After the Ravens’ 34-20 loss against the Kansas City Chiefs Sept. 28, which ended their 14-game regular-season winning streak, Ravens left guard Bradley Bozeman had a common refrain.
“We shot ourselves in the foot,” Bozeman said multiple times on Glenn Clark Radio Sept. 29.
Bozeman, 25, played at Alabama before he was drafted by the Ravens in the sixth round of the 2018 NFL Draft. He played in 14 games as a rookie and was named the starting left guard in his second season with the Ravens. Bozeman played every offensive snap last season.

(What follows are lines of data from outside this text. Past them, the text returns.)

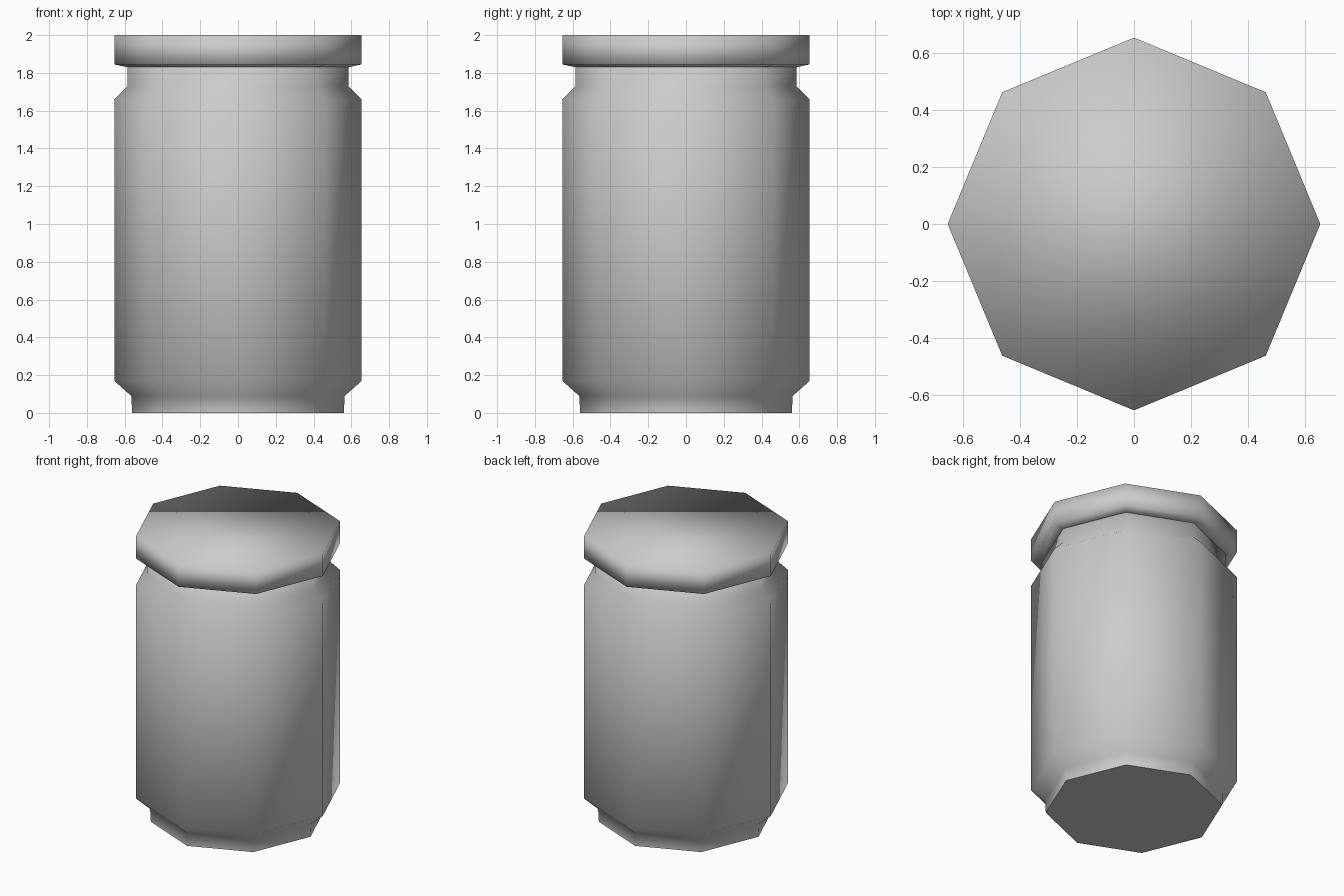
import bpy, bmesh, math

if "Cube" in bpy.data.objects:
    bpy.data.objects.remove(bpy.data.objects["Cube"])

SIDES = 8


def lathe(name, profile, flat_bottom=False):
    """Closed eight-sided solid from a bottom-to-top (radius, z) profile."""
    bm = bmesh.new()
    rings = []
    for r, z in profile:
        rings.append([bm.verts.new((r * math.cos(2 * math.pi * i / SIDES),
                                    r * math.sin(2 * math.pi * i / SIDES), z))
                      for i in range(SIDES)])
    for low, high in zip(rings, rings[1:]):
        for i in range(SIDES):
            j = (i + 1) % SIDES
            bm.faces.new((low[i], low[j], high[j], high[i]))
    base = bm.faces.new(rings[0][::-1])
    bm.faces.new(rings[-1])
    for f in bm.faces:
        f.smooth = True
    # crisp edge around a flat base
    if flat_bottom:
        base.smooth = False
        for e in base.edges:
            e.smooth = False
    mesh = bpy.data.meshes.new(name)
    bm.to_mesh(mesh)
    bm.free()
    obj = bpy.data.objects.new(name, mesh)
    bpy.context.collection.objects.link(obj)
    return obj


# Jar: stepped foot, straight wall, sloped shoulder and neck
lathe("jar_body", [(0.56, 0.0), (0.565, 0.09), (0.655, 0.17), (0.655, 1.66),
                   (0.585, 1.73), (0.585, 1.835)], flat_bottom=True)

# Lid: wide smooth-shaded cap with a slightly tapered underside
lathe("lid", [(0.585, 1.83), (0.655, 1.845), (0.655, 2.0)])
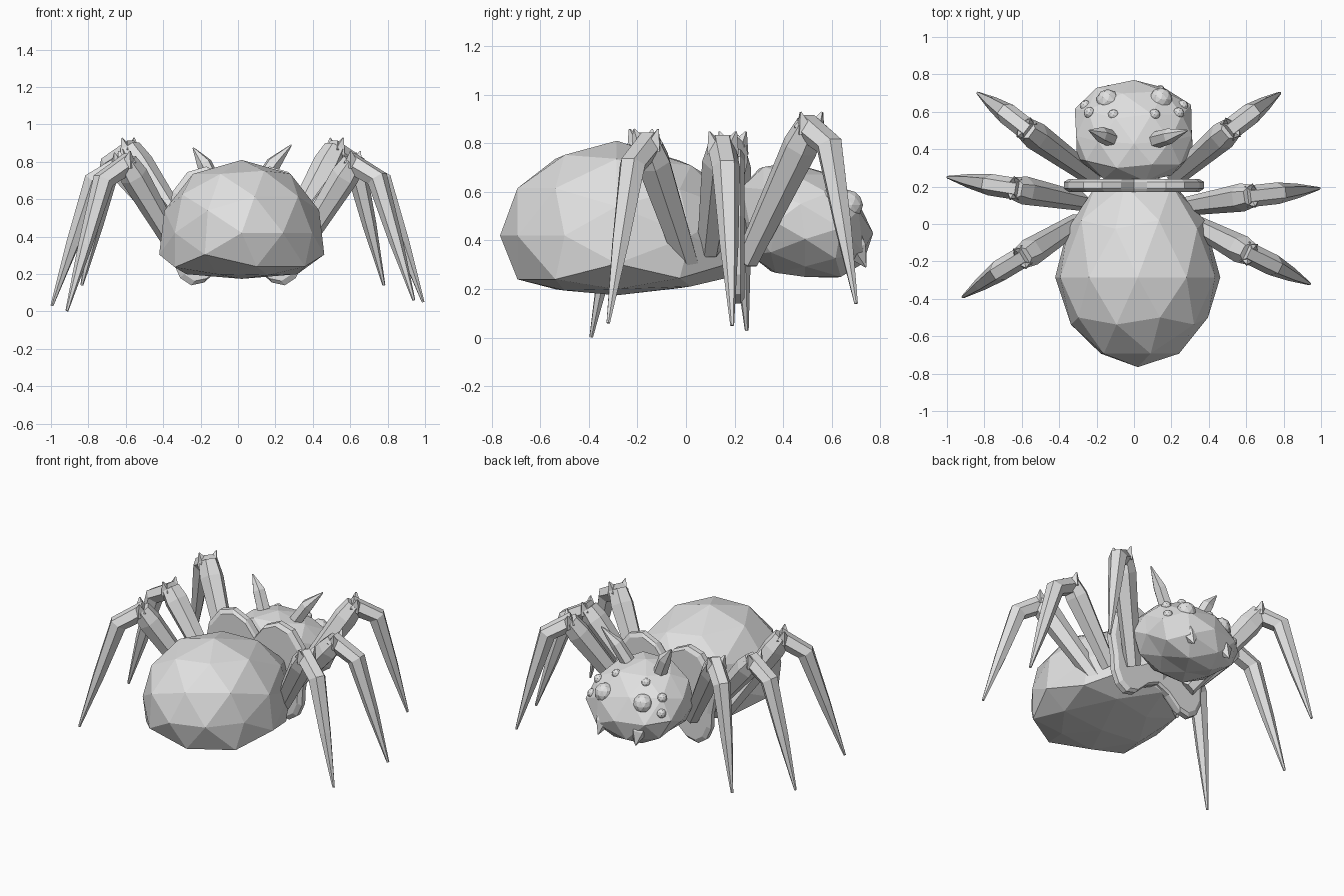
import bpy, bmesh, math
from mathutils import Vector, Matrix
from mathutils.bvhtree import BVHTree

if "Cube" in bpy.data.objects:
    bpy.data.objects.remove(bpy.data.objects["Cube"])

grey = bpy.data.materials.new("grey")
grey.diffuse_color = (0.75, 0.75, 0.75, 1)
grey.use_nodes = True
grey.node_tree.nodes["Principled BSDF"].inputs["Base Color"].default_value = grey.diffuse_color


def finish(bm, name):
    bmesh.ops.recalc_face_normals(bm, faces=bm.faces)
    me = bpy.data.meshes.new(name)
    bm.to_mesh(me)
    bm.free()
    me.materials.append(grey)
    ob = bpy.data.objects.new(name, me)
    bpy.context.collection.objects.link(ob)
    return ob


def blob(shape):
    """Low-poly ball with its pole along y, reshaped by a function."""
    bm = bmesh.new()
    bmesh.ops.create_icosphere(bm, subdivisions=2, radius=1,
                               matrix=Matrix.Rotation(math.pi / 2, 4, 'X'))
    for v in bm.verts:
        v.co = shape(*v.co)
    return bm


def tube(bm, path, radii, sides=6):
    """Faceted limb through the path points, one radius per point."""
    pts = [Vector(p) for p in path]
    rings = []
    for i, (p, r) in enumerate(zip(pts, radii)):
        d = (pts[min(i + 1, len(pts) - 1)] - pts[max(i - 1, 0)]).normalized()
        u = d.cross(Vector((0, 0, 1))).normalized()
        w = u.cross(d)
        rings.append([bm.verts.new(p + r * (u * math.cos(a) + w * math.sin(a)))
                      for a in (2 * math.pi * k / sides for k in range(sides))])
    for a, b in zip(rings, rings[1:]):
        for k in range(sides):
            n = (k + 1) % sides
            bm.faces.new((a[k], a[n], b[n], b[k]))
    bm.faces.new(rings[0])
    bm.faces.new(rings[-1])


# Abdomen: domed top, nearly flat wide underside, narrowing to the neck
def abdomen_shape(x, y, z):
    widen = 1 + 0.34 * min(max(-z, 0), 0.6) + 0.12 * max(z, 0) * abs(x)
    if z < -0.47:
        z = -0.47 + (z + 0.47) * 0.35
    if y > 0:
        z *= 1 - (0.16 if z > 0 else 0.1) * y
    length = 0.48 if y < 0 else 0.58
    return Vector((0.02 + 0.42 * x * widen, -0.285 + length * y,
                   0.42 + (0.39 if z > 0 else 0.375) * z))


finish(blob(abdomen_shape), "abdomen")


# Head: blunt front, crown set towards the back
def head_shape(x, y, z):
    blunt = 1 + 0.2 * abs(y)
    return Vector((0.325 * x * blunt, 0.49 + (0.28 if y > 0 else 0.27) * y - 0.06 * max(z, 0),
                   0.475 + (0.245 if z > 0 else 0.225) * z * blunt - 0.045 * max(y, 0)))


head = blob(head_shape)
surface = BVHTree.FromBMesh(head)
finish(head, "head")

# Eyes, sunk partly into the head surface
bm = bmesh.new()
for side in (-1, 1):
    for x, y, z, r in ((0.16, 0.69, 0.56, 0.062), (0.12, 0.60, 0.67, 0.03),
                       (0.25, 0.60, 0.59, 0.031), (0.27, 0.64, 0.50, 0.031)):
        p, n, _, _ = surface.find_nearest(Vector((side * x, y, z)))
        c = p - (p - Vector((0, 0.48, 0.47))).normalized() * r * 0.35
        bmesh.ops.create_icosphere(bm, subdivisions=2, radius=r,
                                   matrix=Matrix.Translation(c))
finish(bm, "eyes")

# Horns leaning outwards
bm = bmesh.new()
tube(bm, ((0.12, 0.45, 0.68), (0.19, 0.47, 0.79), (0.285, 0.50, 0.89)), (0.045, 0.042, 0.004))
tube(bm, ((-0.13, 0.46, 0.68), (-0.18, 0.48, 0.79), (-0.24, 0.50, 0.875)), (0.045, 0.042, 0.004))
finish(bm, "horns")

# Fangs pointing down from the front edge of the head
bm = bmesh.new()
for side in (-1, 1):
    tube(bm, ((side * 0.13, 0.65, 0.43), (side * 0.135, 0.70, 0.36),
              (side * 0.14, 0.74, 0.29)), (0.07, 0.05, 0.003), 5)
finish(bm, "fangs")

# Neck collar: thin four-lobed plate with a chamfered rim
half = [(0.0, 0.64), (0.07, 0.73), (0.17, 0.775), (0.27, 0.745), (0.35, 0.64),
        (0.375, 0.5), (0.35, 0.36), (0.345, 0.26), (0.31, 0.18), (0.25, 0.14),
        (0.18, 0.155), (0.09, 0.24), (0.0, 0.28)]
outline = half + [(-x, z) for x, z in half[-2:0:-1]]
bm = bmesh.new()
layers = []
for y, s in ((0.172, 0.93), (0.19, 1.0), (0.225, 1.0), (0.24, 0.93)):
    layers.append([bm.verts.new((x * s, y, 0.46 + (z - 0.46) * s)) for x, z in outline])
count = len(outline)
for a, b in zip(layers, layers[1:]):
    for k in range(count):
        n = (k + 1) % count
        bm.faces.new((a[k], a[n], b[n], b[k]))
bm.faces.new(layers[0])
bm.faces.new(layers[-1])
finish(bm, "neck_collar")

# Legs: hip, knee, shin bend and foot
legs = {
    "front_leg_right": ((0.22, 0.25, 0.32), (0.52, 0.51, 0.87), (0.625, 0.59, 0.79), (0.78, 0.70, 0.14)),
    "front_leg_left": ((-0.22, 0.25, 0.32), (-0.58, 0.51, 0.87), (-0.68, 0.59, 0.79), (-0.835, 0.70, 0.14)),
    "middle_leg_right": ((0.28, 0.095, 0.36), (0.63, 0.15, 0.79), (0.77, 0.165, 0.70), (0.99, 0.19, 0.05)),
    "middle_leg_left": ((-0.28, 0.12, 0.36), (-0.64, 0.19, 0.79), (-0.77, 0.21, 0.70), (-0.995, 0.25, 0.03)),
    "back_leg_right": ((0.30, 0.01, 0.29), (0.62, -0.16, 0.80), (0.745, -0.22, 0.71), (0.94, -0.32, 0.06)),
    "back_leg_left": ((-0.30, 0.01, 0.29), (-0.60, -0.18, 0.80), (-0.72, -0.25, 0.70), (-0.915, -0.39, 0.003)),
}
for name, points in legs.items():
    hip, knee, bend, foot = (Vector(p) for p in points)
    out = Vector((foot.x - hip.x, foot.y - hip.y, 0)).normalized()
    across = out.cross(Vector((0, 0, 1)))
    bm = bmesh.new()
    # thigh
    tube(bm, (hip, hip.lerp(knee, 0.85), knee), (0.05, 0.076, 0.062))
    # shin
    tube(bm, (knee - out * 0.03, bend, bend.lerp(foot, 0.5), foot),
         (0.058, 0.058, 0.038, 0.008))
    # pair of blunt knee spikes
    for s in (-1, 1):
        base = knee + across * s * 0.026
        tube(bm, (base - Vector((0, 0, 0.02)),
                  base + across * s * 0.03 + out * 0.01 + Vector((0, 0, 0.058))),
             (0.045, 0.004), 4)
    finish(bm, name)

Prior to “Monday Night Football” against the Chiefs, the Ravens had not lost a regular-season game since Sept. 29, 2019 against the Cleveland Browns. They had led at halftime in the previous 11 games and had not trailed a team during the second half in 13 games.
In 2018, the Ravens lost a close game to the Chiefs, 27-24. Last season, the Ravens fell to the Chiefs in another close game, 33-28. The defending Super Bowl champions are led by 2018 NFL MVP Patrick Mahomes.
“It’s definitely frustrating. They’re a really good football team. They have been since I’ve been in the league. We’ve played them three years in a row. We just haven’t been very successful against them,” Bozeman said. “We always put up a good fight, but we just have to come together. We think we’re going to see them again into this year. We’ll be ready.”
“It’s a lot of situational football that we really weren’t good at [Sept. 28],” Bozeman added. “… We just have to play better as a team. That’s what football’s all about. It’s about coming together as a team.”
The Chiefs scored touchdowns on four of their first five drives, leading to a 27-10 halftime score. The Ravens closed the gap to 27-20 in the fourth quarter, but the Chiefs responded with a touchdown to clinch the victory.
“We didn’t really play our best football [Sept. 28]. We made a lot of mistakes. We shot ourselves in the foot. We did a lot of things that aren’t typical to us,” Bozeman said. “We just have to go into this week, fix them. … We’re only going to get better from here. It was a great wake-up call for us. Right now they’re the best team in the league, and we have to strive to take their spot.”
The Ravens posted 228 yards of offense compared to 517 for the Chiefs, and Baltimore only held the ball for 26:04.
“Too many penalties, too many missed opportunities. It lights a little spark under you. That feeling of losing sucks, especially when you have the high expectation of winning,” Bozeman said. “I hate losing, Like, I absolutely despise losing. … I have to be better myself. It happens.”
Bozeman’s wife, Nikki, was able to attend her first game of the season Sept. 28. The Ravens allowed 250 family members of players, coaches and front office personnel into M&T Bank Stadium.
“It was different. Obviously we were really spread out, which was good. You could hear everything — even like the Chiefs sideline, you could hear them yelling at you, so that was fun,” Nikki said of the stadium atmosphere. “It was different, but it was good. At least we were there.”
The Bradley and Nikki Bozeman Foundation promotes charitable, philanthropic and grassroots community activities. The foundation’s focus has largely on eliminating bullying in schools, but it has added some new objectives.
“Every other Tuesday, we do a food distribution at Mount Pleasant Church and Ministries in Baltimore,” Nikki said, “We have 300 boxes for the week for families. So we have 300 of those, as well as 300 family-style prepared meals for the families that come through so they can eat a hot meal for dinner.”
The Bozemans took part in a drive-through food distribution event Sept. 29, interacting with families virtually. Donations can be made here.
“We’re saying $40 every other week would help feed a family,” Nikki said. “So $80 a month would feed that family for the month.”
For more from Bozeman, listen to the full interview here:
Photo Credit: Kenya Allen/PressBox